Internal Parts of a Computer
By Shawn McClain
A modern computer may contain hundreds of different controllers and chips, but even the most complicated of machines can be boiled down to a few simple parts. Understanding just these parts can give you an excellent idea of how a computer operates, and this knowledge can allow you to make better purchasing decisions the next time you are shopping for a system.
The motherboard is the main circuit board that all other computer components either sit in or are connected to. The motherboard type will determine what kind of processor and memory chips can be installed on the computer, along with what kind of external connections, such as USB, are natively supported. Some motherboards also will include onboard video and sound, removing the need for expansion cards.

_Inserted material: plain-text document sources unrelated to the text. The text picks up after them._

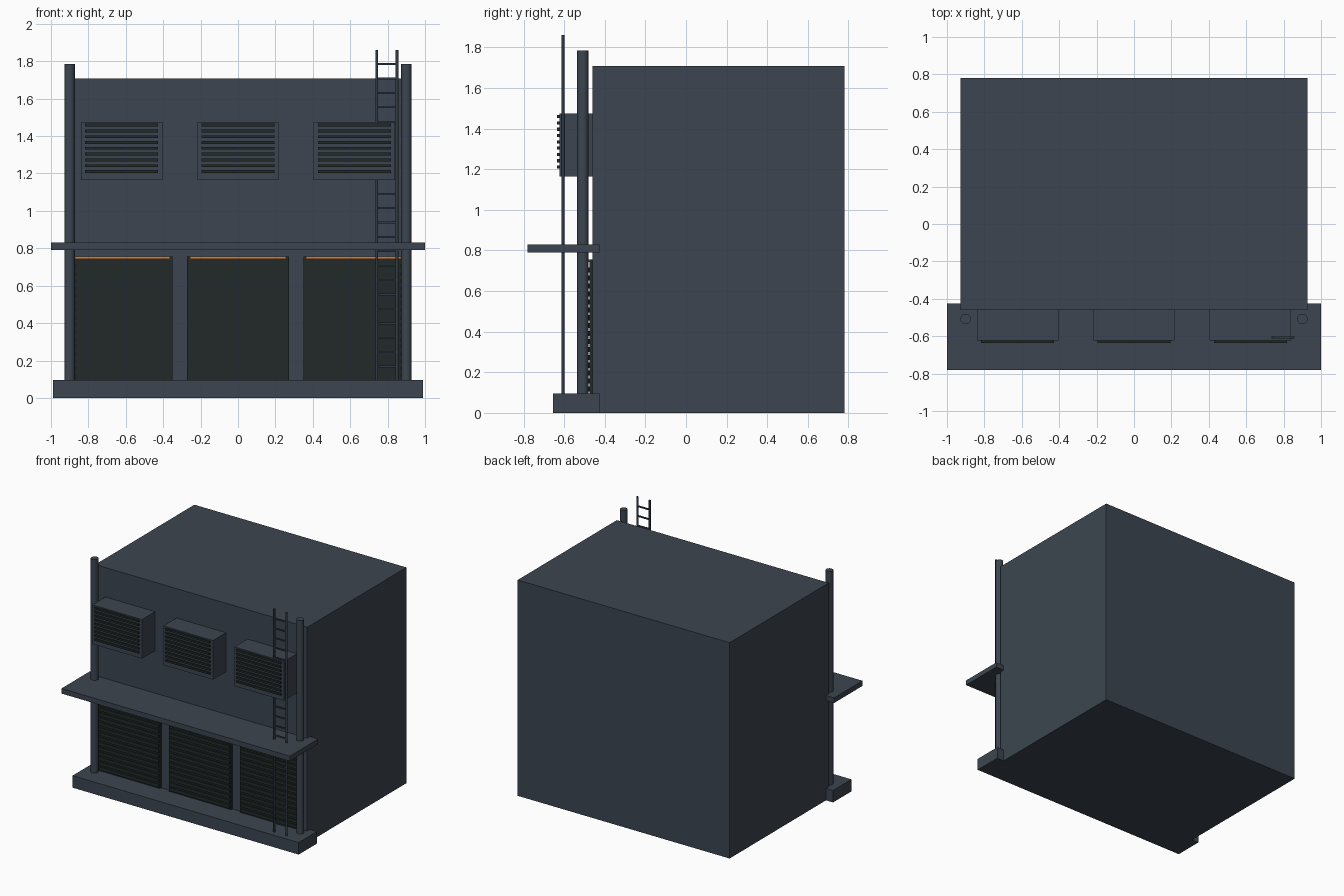
import bpy
import math

cube = bpy.data.objects.get("Cube")
if cube:
    bpy.data.objects.remove(cube, do_unlink=True)


def material(name, rgb):
    m = bpy.data.materials.new(name)
    m.use_nodes = True
    m.diffuse_color = (*rgb, 1)
    m.node_tree.nodes["Principled BSDF"].inputs["Base Color"].default_value = (*rgb, 1)
    return m


slate = material("slate", (0.045, 0.06, 0.08))
dark = material("dark_green_grey", (0.015, 0.023, 0.022))
steel = material("dark_steel", (0.032, 0.041, 0.058))
orange = material("orange", (0.65, 0.22, 0.05))


def box(name, x, y, z, mat):
    """Box from (min, max) ranges along each axis."""
    ranges = (x, y, z)
    bpy.ops.mesh.primitive_cube_add(size=1, location=[(a + b) / 2 for a, b in ranges])
    ob = bpy.context.object
    ob.name = name
    ob.scale = [b - a for a, b in ranges]
    bpy.ops.object.transform_apply(location=False, rotation=False, scale=True)
    ob.data.materials.append(mat)
    return ob


def around(center, width):
    return (center - width / 2, center + width / 2)


def rod(name, x, y, z, radius, mat, sides=16):
    """Upright cylinder spanning the z range."""
    bpy.ops.mesh.primitive_cylinder_add(vertices=sides, radius=radius, depth=z[1] - z[0],
                                        location=(x, y, sum(z) / 2))
    ob = bpy.context.object
    ob.name = name
    ob.data.materials.append(mat)
    bpy.ops.object.shade_smooth_by_angle(angle=math.radians(40))
    return ob


def repeat_up(ob, count, step):
    arr = ob.modifiers.new("repeat", "ARRAY")
    arr.count = count
    arr.use_relative_offset = False
    arr.use_constant_offset = True
    arr.constant_offset_displace = (0, 0, step)


# Building shell, front step and canopy
box("building", (-0.928, 0.928), (-0.46, 0.78), (0, 1.708), slate)
box("front_step", (-0.99, 0.99), (-0.655, -0.425), (0, 0.095), slate)
box("canopy", (-1, 1), (-0.78, -0.425), (0.79, 0.83), slate)

# Corner pipes
for side, x in (("right", -0.9), ("left", 0.9)):
    rod(f"{side}_pipe", x, -0.508, (0.05, 1.785), 0.028, slate, 20)

for side, x in (("right", -0.622), ("middle", 0), ("left", 0.622)):
    # Roller shutter with ribs and a warning strip
    box(f"{side}_shutter", around(x, 0.545), (-0.476, -0.45), (0.09, 0.755), dark)
    rib = box(f"{side}_shutter_ribs", around(x, 0.53), (-0.484, -0.47), (0.105, 0.13), dark)
    repeat_up(rib, 16, 0.039)
    box(f"{side}_shutter_strip", around(x, 0.515), (-0.486, -0.47), (0.742, 0.756), orange)
    # Ventilation unit with louvres
    box(f"{side}_vent", around(x, 0.434), (-0.623, -0.45), (1.165, 1.475), slate)
    slat = box(f"{side}_vent_slats", around(x, 0.39), (-0.635, -0.615), (1.203, 1.218), dark)
    repeat_up(slat, 9, 0.031)

# Ladder
for side, x in (("inner", 0.742), ("outer", 0.85)):
    rod(f"ladder_{side}_rail", x, -0.606, (0.09, 1.86), 0.008, steel, 10)
rung = box("ladder_rungs", (0.742, 0.85), (-0.611, -0.601), (0.163, 0.173), steel)
repeat_up(rung, 22, 0.077)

The processor is probably the most important internal part of your computer, as it is where almost all of the computations required to run the computer take place. The processor sits inside of a small socket near the middle of the motherboard, and on top of executing code for your programs, it also controls how the other computer components communicate and operate. The processor's power is measured in megahertz, and more recently gigahertz, with a higher number representing more processing power.
When the processor needs information for a particular program or task, it first loads that data into random access memory. or RAM. RAM is short-term memory, meaning that it gets wiped out every time the computer loses power or gets reset, but its speed of access makes it ideal for being the computer's primary storage.
If RAM is one side of the computer's storage solution, the hard drive is the other. Instead of being fast-accessed, short-term storage, hard drives are slowly accessed, long-term storage. Any file or piece of information that may be needed more than once is stored on the hard drive. When the processor needs a file or set of files to run a program, it copies them from the hard drive and loads those copies into RAM. Hard drive capacities are measured in gigabytes, or sometimes terabytes, with the larger numbers representing more capacity.
While some older motherboards have built-in video, most modern systems require a separate video card to output graphics. The pure computational power required to render modern graphics require a separate processor and cooling unit that is housed on this video card. The card itself is connected to the motherboard using an expansion slot.
These slots sit near the back of the computer and allow you to install devices to upgrade the system. These devices, which look like cards that slide into these slots, can be used for audio, video, network capabilities, additional USB connections and more. Some slots, like an AGP slot, are used exclusively for video cards, but most of the slots on modern systems are generic PCI-X slots that are used for all cards.
The power supply is generally located in one corner of the back side of your computer case. On the side that faces out of the computer it has a single plug for your power cable and openings for the cooling fan. On the side that faces the inside of the system it has a set of power wires that you use to supply power to all the computer's internal devices. Some devices, like RAM or small expansion cards, get enough power through the motherboard so they don't need a direct connection to the power supply, but most other device do need to be plugged into one of these wires to operate.
Shawn McClain has spent over 15 years as a journalist covering technology, business, culture and the arts. He has published numerous articles in both national and local publications, and online at various websites. He is currently pursuing his master's degree in journalism at Clarion University.